- Eighty percent of employers expect to increase or maintain their foreign national hiring numbers in 2019, despite low unemployment and government restrictions on H-1B visas, according to Envoy's 2019 Immigration Trends Report. Moreover, 95% of survey respondents said they view sourcing immigrant workers as "extremely," "very" or "somewhat" important to their talent acquisition efforts.
- But the process isn't without its challenges. Nearly half of employers said the visa application process has become more difficult, and even more agreed that requests for evidence (RFEs) have increased in the past five years.
- "The deficit of highly skilled workers is expected to exceed 6.5 million people by 2030, so employers are focused on approaches for streamlining and accelerating the immigration process to acquire foreign talent," Envoy said in releasing its report.
Employers say they're grappling with a shortage of skilled workers — a problem that often has them turning to foreign nationals. But the H-1B process through which so many are hired has shifted in recent months. The recent switch to a lottery system along with the increase in visa denials and RFEs has complicated the process for some. The government also will soon require that employers pre-register for the process.
But according to Envoy, employers generally remain undeterred, committed to staffing up despite the complexities and disappointments of the H-1B visa process. That tracks with the national trend: Hiring intentions among U.S. employers were at a 12-year high going into 2019, according to a ManpowerGroup Employment Outlook Survey.
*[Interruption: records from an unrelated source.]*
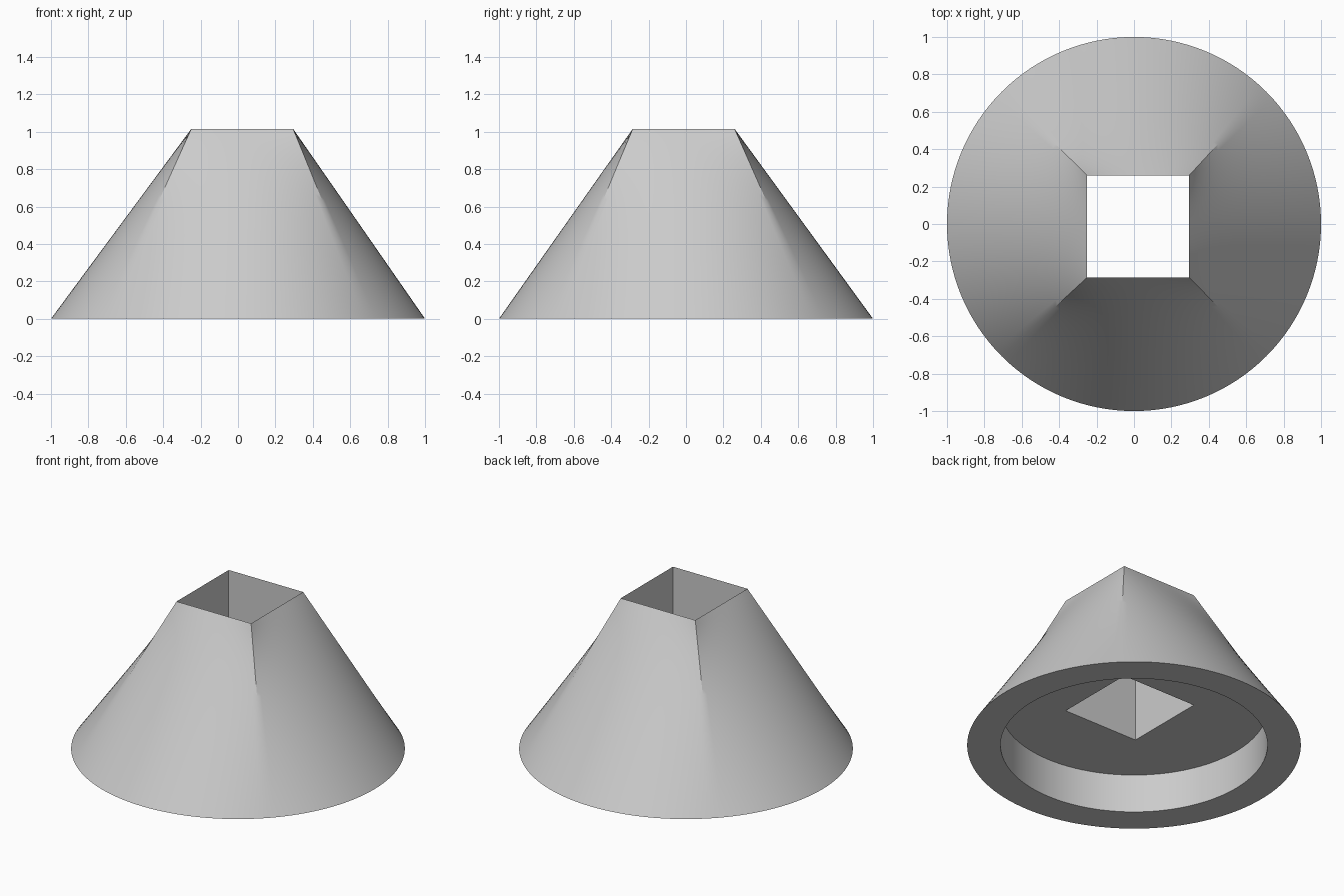
import bpy, bmesh
from math import cos, sin, pi, radians
from mathutils import Vector

cube = bpy.data.objects.get("Cube")
if cube:
    bpy.data.objects.remove(cube)

SEG, ROWS = 128, 32
HEIGHT, RECESS, RECESS_R = 1.015, 0.255, 0.8
HALF, CENTRE = 0.2725, Vector((0.0225, -0.0125, 0))


def circle(radius, z):
    angles = [2 * pi * i / SEG + pi / 4 for i in range(SEG)]
    return [Vector((radius * cos(a), radius * sin(a), z)) for a in angles]


def square(z):
    """Square ring with a point for each circle point, starting at a corner."""
    corners = [Vector((x * HALF, y * HALF, z)) + CENTRE
               for x, y in ((1, 1), (-1, 1), (-1, -1), (1, -1))]
    side = SEG // 4
    return [corners[k].lerp(corners[(k + 1) % 4], i / side)
            for k in range(4) for i in range(side)]


# Rings run down the outer wall, under the rim, into the recess and up the shaft
base, mouth = circle(1, 0), square(HEIGHT)
rings = [[m.lerp(b, r / ROWS) for m, b in zip(mouth, base)] for r in range(ROWS + 1)]
rings += [circle(RECESS_R, 0), circle(RECESS_R, RECESS), square(RECESS)]

bm = bmesh.new()
loops = [[bm.verts.new(p) for p in ring] for ring in rings]
for upper, lower in zip(loops, loops[1:] + loops[:1]):
    for i in range(SEG):
        j = (i + 1) % SEG
        bm.faces.new((upper[i], lower[i], lower[j], upper[j]))
bmesh.ops.recalc_face_normals(bm, faces=bm.faces)

mesh = bpy.data.meshes.new("round_to_square_funnel")
bm.to_mesh(mesh)
bm.free()
funnel = bpy.data.objects.new("round_to_square_funnel", mesh)
bpy.context.collection.objects.link(funnel)

# Plain grey material
grey = bpy.data.materials.new("light_grey")
grey.use_nodes = True
colour = (0.6, 0.6, 0.6, 1)
grey.diffuse_color = colour
grey.node_tree.nodes["Principled BSDF"].inputs["Base Color"].default_value = colour
mesh.materials.append(grey)

# Smooth wall with crisp rims and corner creases
bpy.ops.object.select_all(action="DESELECT")
funnel.select_set(True)
bpy.context.view_layer.objects.active = funnel
bpy.ops.object.shade_smooth_by_angle(angle=radians(30))
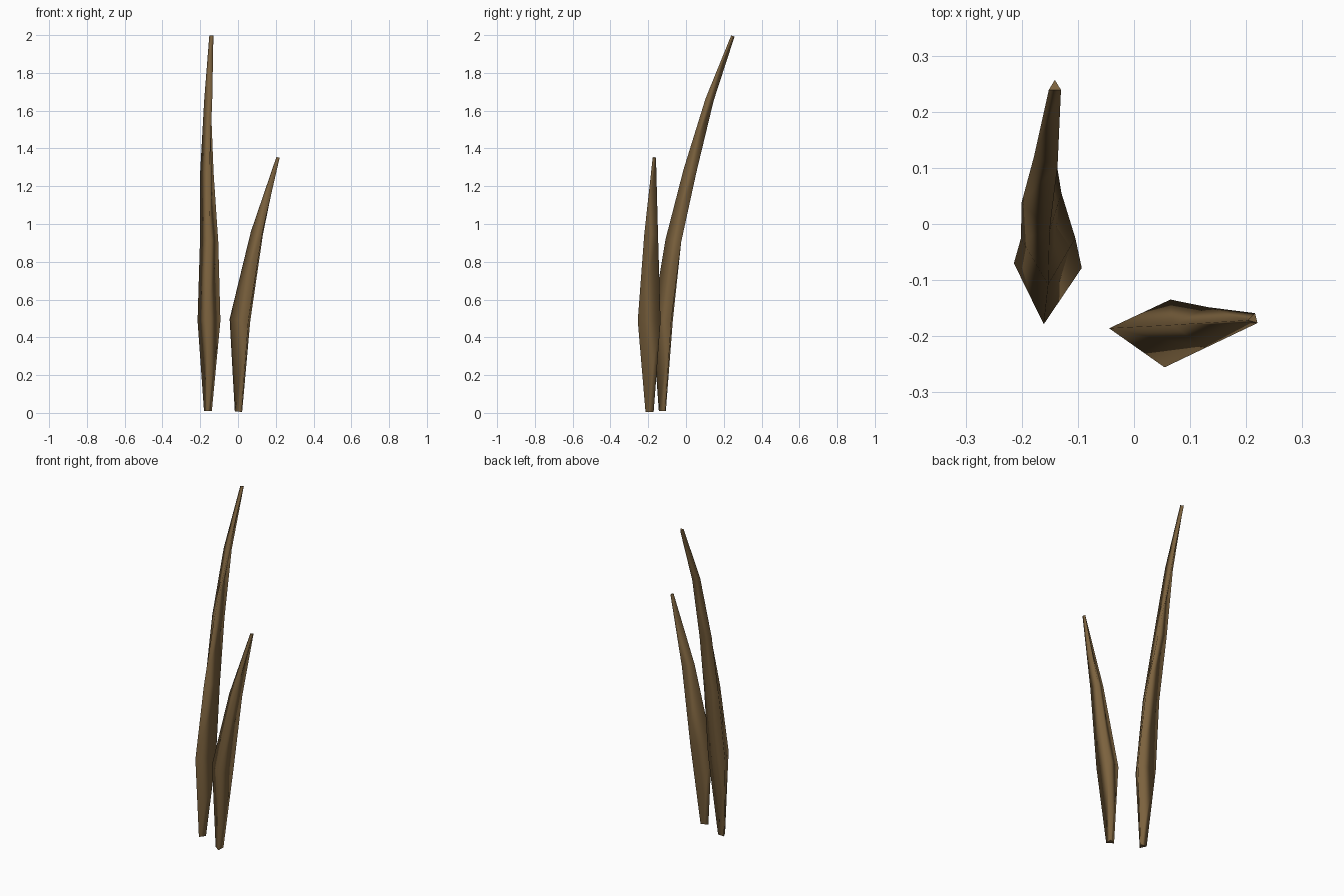
import bpy, bmesh, math
from mathutils import Vector

cube = bpy.data.objects.get("Cube")
if cube:
    bpy.data.objects.remove(cube, do_unlink=True)

# One brown for both blades
brown = bpy.data.materials.new("dry_brown")
color = (0.2, 0.122, 0.048, 1)
brown.use_nodes = True
brown.diffuse_color = color
bsdf = brown.node_tree.nodes["Principled BSDF"]
bsdf.inputs["Base Color"].default_value = color
bsdf.inputs["Roughness"].default_value = 0.9


def blade(name, stations):
    """Tapered three-sided stalk; stations are (centre, radius, ridge angle)."""
    bm = bmesh.new()
    centres = [Vector(s[0]) for s in stations]
    last = len(centres) - 1
    rings = []
    for i, (_, radius, angle) in enumerate(stations):
        # Tilt each section square to the path
        path = centres[min(i + 1, last)] - centres[max(i - 1, 0)]
        turn = Vector((0, 0, 1)).rotation_difference(path.normalized())
        ring = []
        for k in range(3):
            a = math.radians(angle + 120 * k)
            offset = turn @ Vector((math.cos(a), math.sin(a), 0))
            ring.append(bm.verts.new(centres[i] + radius * offset))
        rings.append(ring)
    # Smooth sides
    for low, high in zip(rings, rings[1:]):
        for k in range(3):
            n = (k + 1) % 3
            bm.faces.new((low[k], low[n], high[n], high[k])).smooth = True
    # Flat end caps
    bm.faces.new(reversed(rings[0]))
    bm.faces.new(rings[-1])
    for cap in (rings[0], rings[-1]):
        for k in range(3):
            bm.edges.get((cap[k], cap[(k + 1) % 3])).smooth = False
    mesh = bpy.data.meshes.new(name)
    bm.to_mesh(mesh)
    bm.free()
    mesh.materials.append(brown)
    obj = bpy.data.objects.new(name, mesh)
    bpy.context.collection.objects.link(obj)
    return obj


# Tall blade bends back and twists toward its tip
blade("tall_blade", [
    ((-0.16, -0.12, 0.01), 0.024, -94),
    ((-0.156, -0.109, 0.49), 0.07, -94),
    ((-0.153, -0.053, 0.91), 0.056, -90),
    ((-0.16, 0.027, 1.28), 0.042, -77),
    ((-0.153, 0.123, 1.66), 0.026, -50),
    ((-0.141, 0.245, 1.996), 0.0125, -30),
])

# Short blade leans to the left
blade("short_blade", [
    ((0.008, -0.192, 0.006), 0.025, 176),
    ((0.025, -0.192, 0.49), 0.07, 175),
    ((0.109, -0.183, 0.95), 0.042, 176),
    ((0.213, -0.169, 1.352), 0.0105, 195),
])
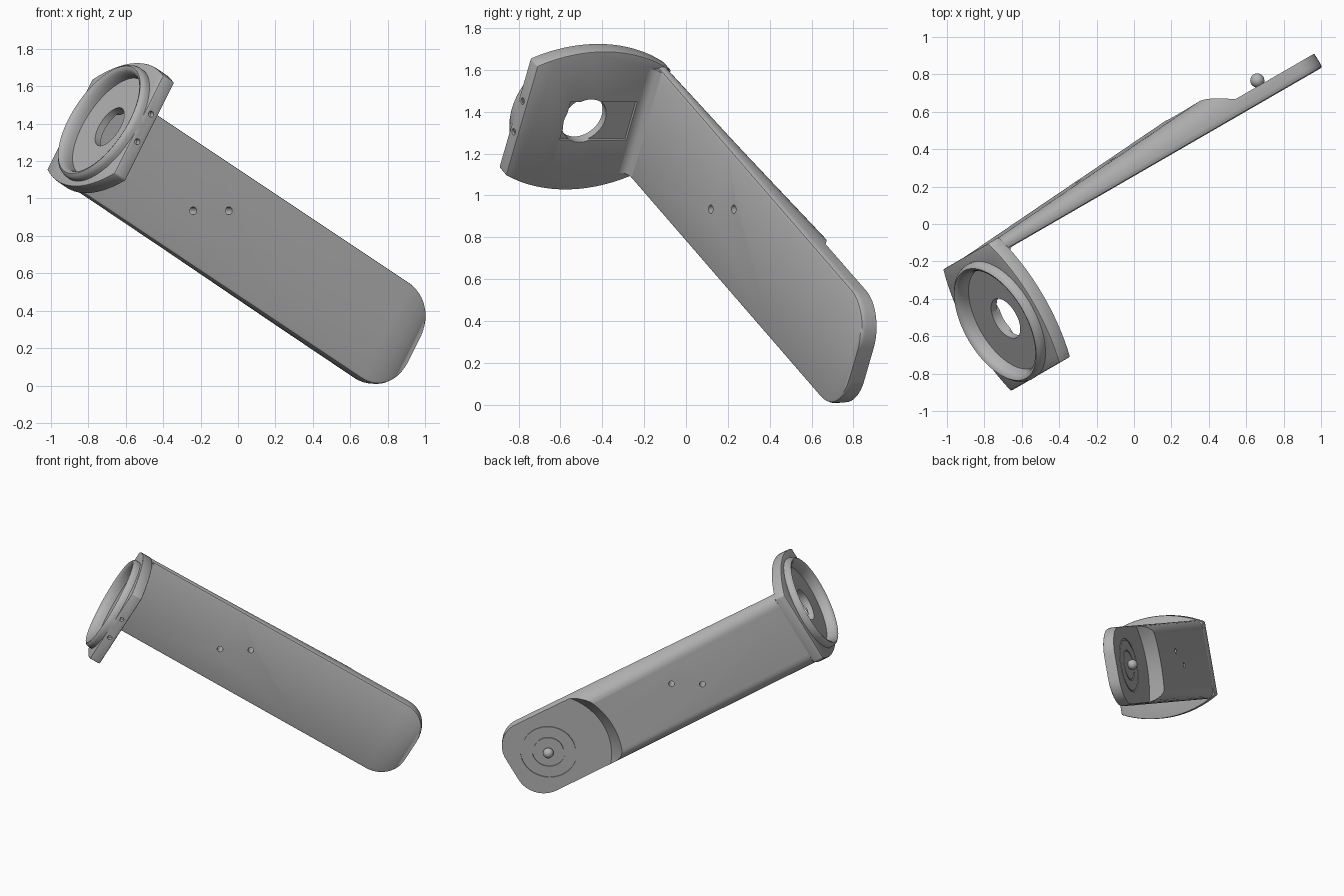
import bpy, bmesh
from math import pi, sin, cos, sqrt, radians
from mathutils import Matrix, Vector

cube = bpy.data.objects.get("Cube")
if cube:
    bpy.data.objects.remove(cube, do_unlink=True)

grey = bpy.data.materials.new("plain grey")
grey.use_nodes = True
grey.diffuse_color = (0.45, 0.45, 0.45, 1)
grey.node_tree.nodes["Principled BSDF"].inputs["Base Color"].default_value = grey.diffuse_color

# Parts are built straight: x along the arm, y to its back, z across its width
TILT = Matrix.Rotation(radians(30), 4, 'Z') @ Matrix.Rotation(radians(30), 4, 'Y')
MID = 0.775           # centre line across the width
FRONT = 0.222         # front face of the arm
HEAD_Y = -0.094       # centre of the head plate
OUT, INN = -1.45, -1.37   # outer and inner face of the head plate
BOSS_X = 0.655
HALF = 0.297
ALONG_X = Matrix.Rotation(pi / 2, 4, 'Y')
ALONG_Y = Matrix.Rotation(-pi / 2, 4, 'X')


def finish_mesh(name, bm):
    bmesh.ops.recalc_face_normals(bm, faces=bm.faces)
    mesh = bpy.data.meshes.new(name)
    bm.to_mesh(mesh)
    bm.free()
    mesh.materials.append(grey)
    obj = bpy.data.objects.new(name, mesh)
    bpy.context.collection.objects.link(obj)
    return obj


def loft(name, rings, cyclic=False):
    """Skin a row of equal closed sections."""
    bm = bmesh.new()
    rows = [[bm.verts.new(p) for p in ring] for ring in rings]
    pairs = list(zip(rows, rows[1:])) + ([(rows[-1], rows[0])] if cyclic else [])
    for r, s in pairs:
        for i in range(len(r)):
            j = (i + 1) % len(r)
            bm.faces.new((r[i], r[j], s[j], s[i]))
    if not cyclic:
        bm.faces.new(rows[0])
        bm.faces.new(rows[-1])
    return finish_mesh(name, bm)


def cylinder(name, axis, centre, r1, depth, r2=None, sides=64):
    bm = bmesh.new()
    bmesh.ops.create_cone(bm, cap_ends=True, segments=sides, radius1=r1,
                          radius2=r1 if r2 is None else r2, depth=depth,
                          matrix=Matrix.Translation(centre) @ axis)
    return finish_mesh(name, bm)


def box(name, lo, hi):
    lo, hi = Vector(lo), Vector(hi)
    bm = bmesh.new()
    bmesh.ops.create_cube(bm, size=1, matrix=Matrix.Translation((lo + hi) / 2)
                          @ Matrix.Diagonal((*(hi - lo), 1)))
    return finish_mesh(name, bm)


def revolve(name, axis, centre, profile, steps=72):
    """Turn a closed (radius, height) profile round an axis."""
    place = Matrix.Translation(centre) @ axis
    rings = []
    for k in range(steps):
        t = 2 * pi * k / steps
        rings.append([place @ Vector((r * cos(t), r * sin(t), h)) for r, h in profile])
    return loft(name, rings, cyclic=True)


def apply(obj, mod):
    bpy.context.view_layer.objects.active = obj
    bpy.ops.object.modifier_apply(modifier=mod.name)


def cut(obj, *cutters):
    for c in cutters:
        mod = obj.modifiers.new("cut", 'BOOLEAN')
        mod.operation, mod.solver, mod.object = 'DIFFERENCE', 'EXACT', c
        apply(obj, mod)
        bpy.data.objects.remove(c, do_unlink=True)


# Arm: thickens away from the head, soft back edges, rounded tip
def arm_section(x):
    back = 0.074 + 0.0625 * (x + 1.4)
    w = HALF
    if x > 0.757:
        w = HALF - 0.2 + sqrt(max(0, 0.04 - (x - 0.757) ** 2))
    side = [(w - 0.018, 0), (w - 0.005, 0.005), (w, 0.018)]
    for k in range(9):
        t = pi / 2 * k / 8
        side.append((w - 0.09 * (1 - cos(t)), 0.03 + (back - 0.03) * sin(t)))
    outline = side + [(-z, y) for z, y in reversed(side)]
    return [(x, FRONT + y, MID + z) for z, y in outline]


stations = [-1.44, -0.6, 0.2, 0.757] + [0.757 + 0.2 * sin(pi / 2 * k / 12) for k in range(1, 13)]
arm = loft("arm", [arm_section(x) for x in stations])

# Round sunken seat at the tip, ring grooves and the two arm holes
cut(arm, cylinder("seat_cutter", ALONG_Y, (BOSS_X, 0.457, MID), 0.45, 0.3, 0.75, 96))
for r in (0.198, 0.112):
    square = [(r - 0.005, -0.008), (r + 0.005, -0.008), (r + 0.005, 0.02), (r - 0.005, 0.02)]
    cut(arm, revolve("groove_cutter", ALONG_Y, (BOSS_X, 0.307, MID), square))
for s in (-1, 1):
    spot = (-0.5 + s * 0.095, 0.3, 0.79 + s * 0.055)
    cut(arm, cylinder("hole_cutter", ALONG_Y, spot, 0.021, 0.6, sides=24))

# Ball knob on a short neck
knob_neck = cylinder("knob_neck", ALONG_Y, (BOSS_X, 0.315, MID), 0.025, 0.03, sides=24)
bm = bmesh.new()
bmesh.ops.create_uvsphere(bm, u_segments=24, v_segments=16, radius=0.038,
                          matrix=Matrix.Translation((BOSS_X, 0.335, MID)))
knob = finish_mesh("knob", bm)

# Head plate: straight front and back, bowed sides
R = 0.8
bow = []
for k in range(17):
    y = -0.35 + 0.744 * k / 16
    bow.append((HEAD_Y + y, 0.382 - R + sqrt(R * R - y * y)))
outline = [(y, MID + z) for y, z in bow] + [(y, MID - z) for y, z in reversed(bow)]
head = loft("head_plate", [[(x, y, z) for y, z in outline] for x in (OUT, INN)])
mod = head.modifiers.new("soft", 'BEVEL')
mod.width, mod.segments, mod.limit_method, mod.angle_limit = 0.008, 2, 'ANGLE', radians(30)
apply(head, mod)

# Recess, centre hole, shallow inner pocket and edge holes in the head
cut(head,
    cylinder("recess_cutter", ALONG_X, (-1.47, HEAD_Y, MID), 0.302, 0.09),
    cylinder("centre_cutter", ALONG_X, (-1.4, HEAD_Y, MID), 0.118, 0.5),
    box("pocket_cutter", (INN - 0.015, -0.205, 0.67), (INN + 0.1, 0.163, 0.88)),
    *[cylinder("edge_cutter", ALONG_Y, (-1.412, -0.44, MID + s * 0.085), 0.016, 0.06, sides=24)
      for s in (-1, 1)])

# Rounded lip round the recess
lip = [(0.3, -0.035), (0.35, -0.03), (0.352, 0.02), (0.346, 0.038), (0.332, 0.05),
       (0.318, 0.044), (0.308, 0.03), (0.3, 0.0)]
head_lip = revolve("head_lip", Matrix.Rotation(-pi / 2, 4, 'Y'), (OUT, HEAD_Y, MID), lip)

# Small fillet in the inner corner between head and arm
f = 0.045
curve = [(INN - 0.01, FRONT + 0.01)]
for k in range(9):
    t = pi / 2 * k / 8
    curve.append((INN + f - f * cos(t), FRONT - f + f * sin(t)))
corner_fillet = loft("corner_fillet", [[(x, y, MID + s * (HALF - 0.01)) for x, y in curve]
                                       for s in (-1, 1)])

# Tilt everything into place and smooth it
for obj in (arm, knob_neck, knob, head, head_lip, corner_fillet):
    obj.data.transform(TILT)
    bpy.ops.object.select_all(action='DESELECT')
    obj.select_set(True)
    bpy.context.view_layer.objects.active = obj
    bpy.ops.object.shade_smooth_by_angle(angle=radians(35))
Some employee visa holders, however, are fed up and say the uncertainties outweigh the benefits of working in the United States.